Spain offers to host UN climate conference after Chile cancellation

Violent protests forced Chilean government to cancel December’s COP25 meeting

Spanish prime minister  Pedro Sánchez: offer to host COP25 will be studied by the UN climate change panel at a meeting in Bonn next week. Photograph: Josep Lago/AFP via Getty Images

Spanish prime minister Pedro Sánchez: offer to host COP25 will be studied by the UN climate change panel at a meeting in Bonn next week.

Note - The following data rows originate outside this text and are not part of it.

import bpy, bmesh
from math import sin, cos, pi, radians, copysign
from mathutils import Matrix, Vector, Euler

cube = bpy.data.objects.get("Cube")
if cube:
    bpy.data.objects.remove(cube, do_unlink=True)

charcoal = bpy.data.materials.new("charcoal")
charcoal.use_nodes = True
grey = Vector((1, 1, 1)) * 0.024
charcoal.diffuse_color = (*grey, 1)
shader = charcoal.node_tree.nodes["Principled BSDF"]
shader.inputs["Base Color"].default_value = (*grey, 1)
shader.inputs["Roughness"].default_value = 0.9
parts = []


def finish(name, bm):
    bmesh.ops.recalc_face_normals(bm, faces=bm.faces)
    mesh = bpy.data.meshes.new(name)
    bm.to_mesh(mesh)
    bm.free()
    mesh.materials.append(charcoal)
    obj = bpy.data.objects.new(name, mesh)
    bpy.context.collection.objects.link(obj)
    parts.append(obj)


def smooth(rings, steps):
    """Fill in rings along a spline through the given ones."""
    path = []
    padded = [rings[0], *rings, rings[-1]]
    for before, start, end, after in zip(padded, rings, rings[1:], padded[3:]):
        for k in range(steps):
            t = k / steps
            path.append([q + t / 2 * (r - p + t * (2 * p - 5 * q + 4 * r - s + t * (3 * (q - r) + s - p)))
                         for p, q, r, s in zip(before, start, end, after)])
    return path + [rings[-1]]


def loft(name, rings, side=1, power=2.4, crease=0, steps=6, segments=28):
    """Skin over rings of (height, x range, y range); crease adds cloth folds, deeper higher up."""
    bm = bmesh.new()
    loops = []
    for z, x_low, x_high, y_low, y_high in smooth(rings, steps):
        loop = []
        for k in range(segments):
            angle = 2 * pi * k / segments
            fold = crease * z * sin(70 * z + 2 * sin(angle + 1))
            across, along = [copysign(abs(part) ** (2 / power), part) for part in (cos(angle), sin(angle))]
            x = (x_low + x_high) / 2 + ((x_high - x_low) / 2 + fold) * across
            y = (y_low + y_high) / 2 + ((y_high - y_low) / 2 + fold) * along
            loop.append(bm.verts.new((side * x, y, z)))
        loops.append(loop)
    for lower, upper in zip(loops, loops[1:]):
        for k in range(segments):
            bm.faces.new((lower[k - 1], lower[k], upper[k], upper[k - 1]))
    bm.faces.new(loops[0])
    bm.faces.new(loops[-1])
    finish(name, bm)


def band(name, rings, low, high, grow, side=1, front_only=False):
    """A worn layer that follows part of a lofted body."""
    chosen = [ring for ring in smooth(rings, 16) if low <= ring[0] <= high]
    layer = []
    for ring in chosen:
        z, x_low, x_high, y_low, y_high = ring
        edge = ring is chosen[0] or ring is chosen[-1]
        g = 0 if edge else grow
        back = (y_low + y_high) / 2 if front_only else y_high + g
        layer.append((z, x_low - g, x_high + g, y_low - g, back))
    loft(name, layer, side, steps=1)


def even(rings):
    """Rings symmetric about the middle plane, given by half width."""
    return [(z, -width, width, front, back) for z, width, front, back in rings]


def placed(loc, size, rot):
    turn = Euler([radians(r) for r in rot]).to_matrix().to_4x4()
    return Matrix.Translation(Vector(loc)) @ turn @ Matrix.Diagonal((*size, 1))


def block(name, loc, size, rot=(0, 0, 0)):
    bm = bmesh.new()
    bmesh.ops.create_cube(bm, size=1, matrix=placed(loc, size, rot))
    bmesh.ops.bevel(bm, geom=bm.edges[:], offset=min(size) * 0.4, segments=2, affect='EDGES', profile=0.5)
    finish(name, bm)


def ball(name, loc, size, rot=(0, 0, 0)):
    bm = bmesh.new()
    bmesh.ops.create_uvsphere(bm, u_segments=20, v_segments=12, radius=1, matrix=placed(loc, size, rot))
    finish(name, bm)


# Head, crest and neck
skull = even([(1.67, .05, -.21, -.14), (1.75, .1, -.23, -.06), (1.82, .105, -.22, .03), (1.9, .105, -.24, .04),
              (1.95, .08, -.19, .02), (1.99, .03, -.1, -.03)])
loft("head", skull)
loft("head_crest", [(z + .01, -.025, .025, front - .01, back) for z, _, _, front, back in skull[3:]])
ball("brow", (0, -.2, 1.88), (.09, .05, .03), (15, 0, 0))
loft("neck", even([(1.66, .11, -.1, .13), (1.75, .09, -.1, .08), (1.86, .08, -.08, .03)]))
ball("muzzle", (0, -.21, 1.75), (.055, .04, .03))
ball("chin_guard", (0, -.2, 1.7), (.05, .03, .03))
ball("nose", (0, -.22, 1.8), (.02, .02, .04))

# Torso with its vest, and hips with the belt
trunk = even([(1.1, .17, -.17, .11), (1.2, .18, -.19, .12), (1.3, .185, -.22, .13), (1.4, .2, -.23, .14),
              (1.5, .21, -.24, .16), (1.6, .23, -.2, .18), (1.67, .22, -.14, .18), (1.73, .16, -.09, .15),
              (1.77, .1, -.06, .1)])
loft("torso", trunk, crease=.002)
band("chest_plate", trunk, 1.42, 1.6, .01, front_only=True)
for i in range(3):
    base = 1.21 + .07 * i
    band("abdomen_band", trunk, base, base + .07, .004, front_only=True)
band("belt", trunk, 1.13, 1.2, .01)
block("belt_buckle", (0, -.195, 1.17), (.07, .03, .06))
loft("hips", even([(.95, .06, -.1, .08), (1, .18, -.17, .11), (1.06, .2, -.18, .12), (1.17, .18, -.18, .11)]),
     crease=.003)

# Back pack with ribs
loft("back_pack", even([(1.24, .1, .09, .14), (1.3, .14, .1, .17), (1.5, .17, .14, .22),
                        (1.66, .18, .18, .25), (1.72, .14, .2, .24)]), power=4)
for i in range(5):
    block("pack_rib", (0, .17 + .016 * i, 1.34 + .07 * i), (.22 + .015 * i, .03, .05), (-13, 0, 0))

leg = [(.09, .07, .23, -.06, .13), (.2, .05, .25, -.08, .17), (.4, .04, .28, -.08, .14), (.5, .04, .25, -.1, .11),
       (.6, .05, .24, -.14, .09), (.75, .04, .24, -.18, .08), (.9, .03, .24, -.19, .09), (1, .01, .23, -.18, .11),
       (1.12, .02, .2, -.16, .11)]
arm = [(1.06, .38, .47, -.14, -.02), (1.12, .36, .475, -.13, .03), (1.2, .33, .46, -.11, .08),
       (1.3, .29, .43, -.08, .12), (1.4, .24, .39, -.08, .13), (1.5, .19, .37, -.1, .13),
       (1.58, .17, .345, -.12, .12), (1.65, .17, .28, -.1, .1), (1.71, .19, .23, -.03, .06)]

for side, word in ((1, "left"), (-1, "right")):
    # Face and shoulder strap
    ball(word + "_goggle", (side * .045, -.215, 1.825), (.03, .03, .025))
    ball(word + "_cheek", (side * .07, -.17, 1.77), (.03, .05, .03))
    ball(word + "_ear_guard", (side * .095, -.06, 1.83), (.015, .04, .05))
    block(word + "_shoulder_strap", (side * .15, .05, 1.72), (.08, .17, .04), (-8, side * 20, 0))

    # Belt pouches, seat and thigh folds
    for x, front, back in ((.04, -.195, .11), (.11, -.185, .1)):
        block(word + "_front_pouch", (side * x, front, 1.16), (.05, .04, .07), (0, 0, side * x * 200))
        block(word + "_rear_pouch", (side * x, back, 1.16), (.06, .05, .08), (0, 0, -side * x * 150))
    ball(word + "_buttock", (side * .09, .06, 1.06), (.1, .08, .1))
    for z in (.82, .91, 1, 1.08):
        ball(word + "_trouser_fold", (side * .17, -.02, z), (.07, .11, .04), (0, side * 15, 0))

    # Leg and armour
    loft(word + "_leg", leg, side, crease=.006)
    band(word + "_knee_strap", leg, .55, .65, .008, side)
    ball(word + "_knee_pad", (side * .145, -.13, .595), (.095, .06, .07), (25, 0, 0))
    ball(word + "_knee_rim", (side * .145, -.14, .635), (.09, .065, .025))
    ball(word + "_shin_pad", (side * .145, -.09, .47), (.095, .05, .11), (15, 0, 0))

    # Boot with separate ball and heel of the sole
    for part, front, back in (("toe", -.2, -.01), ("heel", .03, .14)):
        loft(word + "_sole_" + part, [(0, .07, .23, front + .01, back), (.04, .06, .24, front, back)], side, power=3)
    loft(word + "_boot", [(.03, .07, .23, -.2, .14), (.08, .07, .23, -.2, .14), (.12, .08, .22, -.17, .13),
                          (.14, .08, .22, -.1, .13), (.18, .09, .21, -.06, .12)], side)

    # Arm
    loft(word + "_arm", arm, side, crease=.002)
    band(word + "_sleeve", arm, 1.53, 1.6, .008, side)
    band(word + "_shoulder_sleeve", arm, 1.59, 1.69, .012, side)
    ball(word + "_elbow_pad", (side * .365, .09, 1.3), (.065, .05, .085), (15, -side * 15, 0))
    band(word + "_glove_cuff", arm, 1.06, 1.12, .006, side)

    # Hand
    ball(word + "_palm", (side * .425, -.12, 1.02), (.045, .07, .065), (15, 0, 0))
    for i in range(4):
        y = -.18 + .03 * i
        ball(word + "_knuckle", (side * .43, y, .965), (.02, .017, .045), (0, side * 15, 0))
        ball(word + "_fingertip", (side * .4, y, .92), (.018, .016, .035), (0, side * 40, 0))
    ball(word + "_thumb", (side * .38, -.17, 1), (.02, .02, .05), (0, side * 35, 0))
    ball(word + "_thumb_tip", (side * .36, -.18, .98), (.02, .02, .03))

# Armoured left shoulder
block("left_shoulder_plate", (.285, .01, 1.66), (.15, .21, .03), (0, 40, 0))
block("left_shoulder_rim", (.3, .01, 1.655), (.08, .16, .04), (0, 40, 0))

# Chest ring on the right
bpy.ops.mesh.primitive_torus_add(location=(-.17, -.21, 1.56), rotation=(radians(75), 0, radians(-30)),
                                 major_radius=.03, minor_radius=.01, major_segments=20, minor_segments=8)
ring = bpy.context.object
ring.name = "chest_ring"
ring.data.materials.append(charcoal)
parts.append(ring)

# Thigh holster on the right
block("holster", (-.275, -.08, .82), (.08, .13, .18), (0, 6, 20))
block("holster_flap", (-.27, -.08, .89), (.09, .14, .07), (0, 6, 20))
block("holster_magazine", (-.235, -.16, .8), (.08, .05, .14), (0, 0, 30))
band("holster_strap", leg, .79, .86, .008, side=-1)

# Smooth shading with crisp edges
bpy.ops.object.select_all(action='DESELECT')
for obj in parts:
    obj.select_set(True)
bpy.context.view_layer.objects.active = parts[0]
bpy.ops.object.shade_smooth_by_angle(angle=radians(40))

Photograph: Josep Lago/AFP via Getty Images

 

Spain has offered to host the COP25 UN climate conference in December after weeks of violent protests forced the Chilean government to cancel both the global environmental meeting and next month’s Apec trade summit.

On Thursday afternoon, the Spanish government said the acting prime minister, Pedro Sánchez, had offered to help the Chilean president, Sebastian Pinera, “in any way that might be needed – including hosting the summit in Madrid”.

In a statement, it added: “Spain believe that multilateral climate action is a priority for both the UN and the EU, and one which demands the highest commitment from all of us.”

The Spanish government said its offer had been relayed to the UN by Carolina Schmidt, the Chilean environment minister who is also the president-designate of COP25. It will now be studied by the UN climate change panel at a meeting in Bonn next week.

Mr Pinera had blamed the “difficult circumstances” Chile was facing for the decision to withdraw from hosting COP25, and said his government’s primary concern had to be “fully restoring public order, security and social peace”.

“This has been a very difficult decision – which has caused us great pain – because we understand perfectly the importance [of the events] for Chile and for the world,” Mr Pinera said on Wednesday as he announced the decision.

Patricia Espinosa, the UN’s climate change executive secretary, said the UN was exploring alternative hosting options for the climate summit.

“It is encouraging to see countries working together in the spirit of multilateralism to address climate change, the biggest challenge facing this and future generations,” she said in a statement.

Chile’s protests began in mid-October as a student-led fight against a 3.7 per cent hike in metro fares. But the demonstrations quickly swelled into a much broader mutiny against inequality, the cost of living and police repression.

According to Chile’s Human Rights Institute, 3,535 people have been arrested since October 17th and 1,132 have been taken to hospital, 38 of them with gunshot injuries.

On October 18th Mr Pinera declared a state of emergency after violence broke out on the streets of the capital, Santiago. He later declared the country was “at war” with “evil” delinquents.

After failing to quell the unrest, Chile’s president tried to placate protesters with a conciliatory televised address in which he asked forgiveness for the “shortsightedness” of the country’s political leaders. – Guardian